I have to say that I found this book to be one of the finest novels I have ever read. I am not a great novel reader, but the extraordinary mix of history, geography, literary criticism and photography linked into the personal story of a man who, as a child was taken to “safety” in Britain from the perils of the Nazi scourge in 1939 on a “Kindertransport” and finished up with a very severe Welsh Calvinist preacher and his sickly wife in rural Gwynedd.
The book is written with barely a paragraph and is a continuous flow of conversation, facts, flashback interspersed with photographs. The description of places such as London (particularly Liverpool Street) is quite simply superb. It is writing of a very high class and graphically represents place better than any novel I have ever read.

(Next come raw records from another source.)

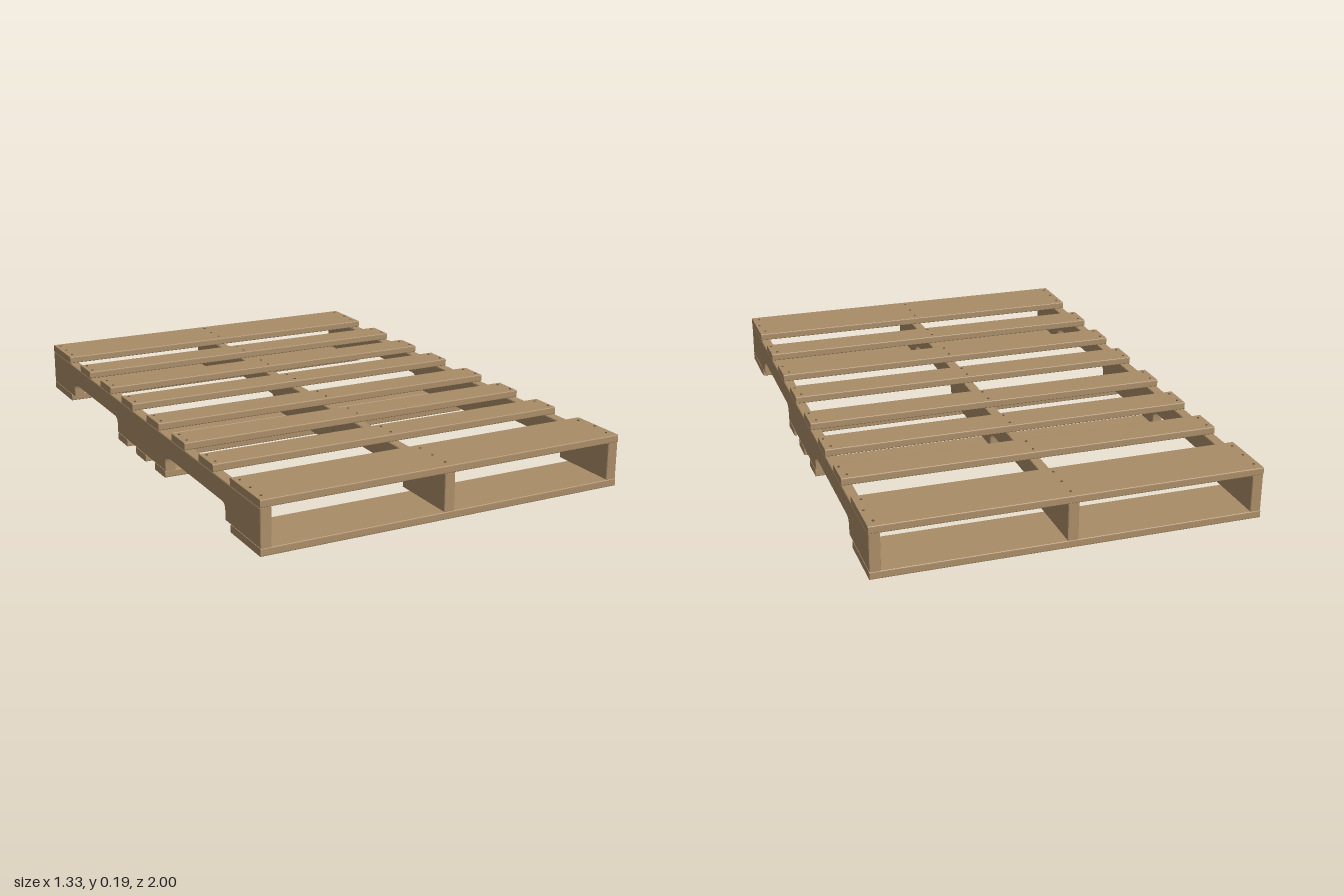
import * as THREE from 'three';

const HALF_W = 0.665;     // half length of the deck boards
const BOARD_T = 0.026;    // board thickness
const BOTTOM_Y = 0.003;   // underside of the bottom boards
const BEAM_Y0 = 0.029, BEAM_Y1 = 0.159;
const BEAM_W = 0.038;

const wood = new THREE.MeshStandardMaterial({ color: 0xa98c68 });
const steel = new THREE.MeshStandardMaterial({ color: 0x6a5a48 });

// Board lying along x with softly eased long edges
function boardGeometry(width) {
  const w = width / 2, r = 0.004, t = BOARD_T;
  const s = new THREE.Shape();
  s.moveTo(-w + r, 0);
  s.lineTo(w - r, 0);
  s.quadraticCurveTo(w, 0, w, r);
  s.lineTo(w, t - r);
  s.quadraticCurveTo(w, t, w - r, t);
  s.lineTo(-w + r, t);
  s.quadraticCurveTo(-w, t, -w, t - r);
  s.lineTo(-w, r);
  s.quadraticCurveTo(-w, 0, -w + r, 0);
  const g = new THREE.ExtrudeGeometry(s, { depth: HALF_W * 2, bevelEnabled: false, curveSegments: 3 });
  g.translate(0, 0, -HALF_W);
  g.rotateY(Math.PI / 2);
  return g;
}

// Stringer side profile with two rounded fork notches, extruded across x
function stringerGeometry() {
  const b = 0.004, y0 = BEAM_Y0 + b, y1 = BEAM_Y1 - b, end = 1 - b;
  const top = 0.085 + b, r = 0.03;
  const s = new THREE.Shape();
  s.moveTo(-end, y0);
  for (const [a, c] of [[-0.74 - b, -0.24 + b], [0.24 - b, 0.74 + b]]) {
    s.lineTo(a, y0);
    s.lineTo(a, top - r);
    s.quadraticCurveTo(a, top, a + r, top);
    s.lineTo(c - r, top);
    s.quadraticCurveTo(c, top, c, top - r);
    s.lineTo(c, y0);
  }
  s.lineTo(end, y0);
  s.lineTo(end, y1);
  s.lineTo(-end, y1);
  s.closePath();
  const g = new THREE.ExtrudeGeometry(s, {
    depth: BEAM_W - 2 * b, curveSegments: 6,
    bevelEnabled: true, bevelSize: b, bevelThickness: b, bevelSegments: 2,
  });
  g.translate(0, 0, -BEAM_W / 2 + b);
  g.rotateY(Math.PI / 2);
  return g;
}

export function createModel() {
  const model = new THREE.Group();
  model.name = 'pallet';

  const add = (name, geometry, material, x, y, z) => {
    const m = new THREE.Mesh(geometry, material);
    m.name = name;
    m.position.set(x, y, z);
    model.add(m);
  };

  // Three notched stringers
  const stringer = stringerGeometry();
  const beamX = HALF_W - BEAM_W / 2;
  for (const x of [-beamX, 0, beamX]) add('stringer', stringer, wood, x, 0, 0);

  // Boards, each nailed to every stringer
  const nail = new THREE.CylinderGeometry(0.004, 0.004, 0.006, 10);
  const layBoards = (name, geometry, centres, nailOffsets, y, nailY) => {
    for (const z of centres) {
      add(name, geometry, wood, 0, y, z);
      for (const x of [-beamX, 0, beamX]) {
        nailOffsets.forEach((dz, i) => {
          const dx = x > 0 ? (i % 2 ? 0.006 : -0.006) : 0;
          add('nail', nail, steel, x + dx, nailY, z + dz);
        });
      }
    }
  };

  const wide = boardGeometry(0.218);
  const deck = boardGeometry(0.115);
  const narrow = boardGeometry(0.097);
  const topNail = BEAM_Y1 + BOARD_T - 0.0005, bottomNail = 0.003;
  const ends = [-0.891, 0.891];
  const endNails = [-0.075, 0, 0.075];

  layBoards('topEndBoard', wide, ends, endNails, BEAM_Y1, topNail);
  layBoards('topBoard', deck, [-0.594, -0.36, -0.127, 0.127, 0.36, 0.594],
    [-0.033, 0.033], BEAM_Y1, topNail);
  layBoards('bottomEndBoard', wide, ends, endNails, BOTTOM_Y, bottomNail);
  layBoards('bottomBoard', narrow, [-0.186, 0, 0.186], [-0.028, 0.028], BOTTOM_Y, bottomNail);

  return model;
}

The actual storyline is narrated by someone who happens to meet the main character “Jaques Austerlitz” in a cafe in Antwerp. They then meet off and on over a period of years where Austerlitz travels to Prague and other places in the Czech Republic, Germany and lastly France in order to find out what happened to his parents. His mother very probably dying in the Theresienstadt ghetto or at one of the more infamous concentration camps. His father had escaped to Paris before he had been put on the Kindertransport to Liverpool Street, London. He finds out that he had probably escaped from Paris just before the Nazis took over the city in May 1940 but thereafter he loses all trace of what became of him.
The fascination of this book is that it is one of the most graphic novels I have read about the Holocaust and was written by a non-Jewish German! In some ways, Sebald, a product of the 60’s student movement in Germany that revolted against the sterility of post-war West Germany and the way that the events of the Nazi period had largely been swept under a carpet.
Maybe this is a book that could only have been written by a German. But this is no ordinary German. Sebald had become an exile from his fatherland by leaving Germany in 1966. He became a lecturer at the University of East Anglia and lived in Britain (with a one year gap in Switzerland) for the rest of his life. Tragically he was killed in a car crash at the age of 57 in December 2001). At that time he had made a growing reputation as a first-class writer (and not just a literary critic as many of his colleagues were) and was being mentioned as a future Nobel Laureate for Literature.
Having read this great novel I will endeavour to try and read some of his other work, but can thoroughly recommend anyone to read this masterpiece. Notwithstanding its literary quality, it is also a brilliant book about memory (as Fernyhough had stated) in terms of what we remember, what we forget and what we need to forget in order to stay sane!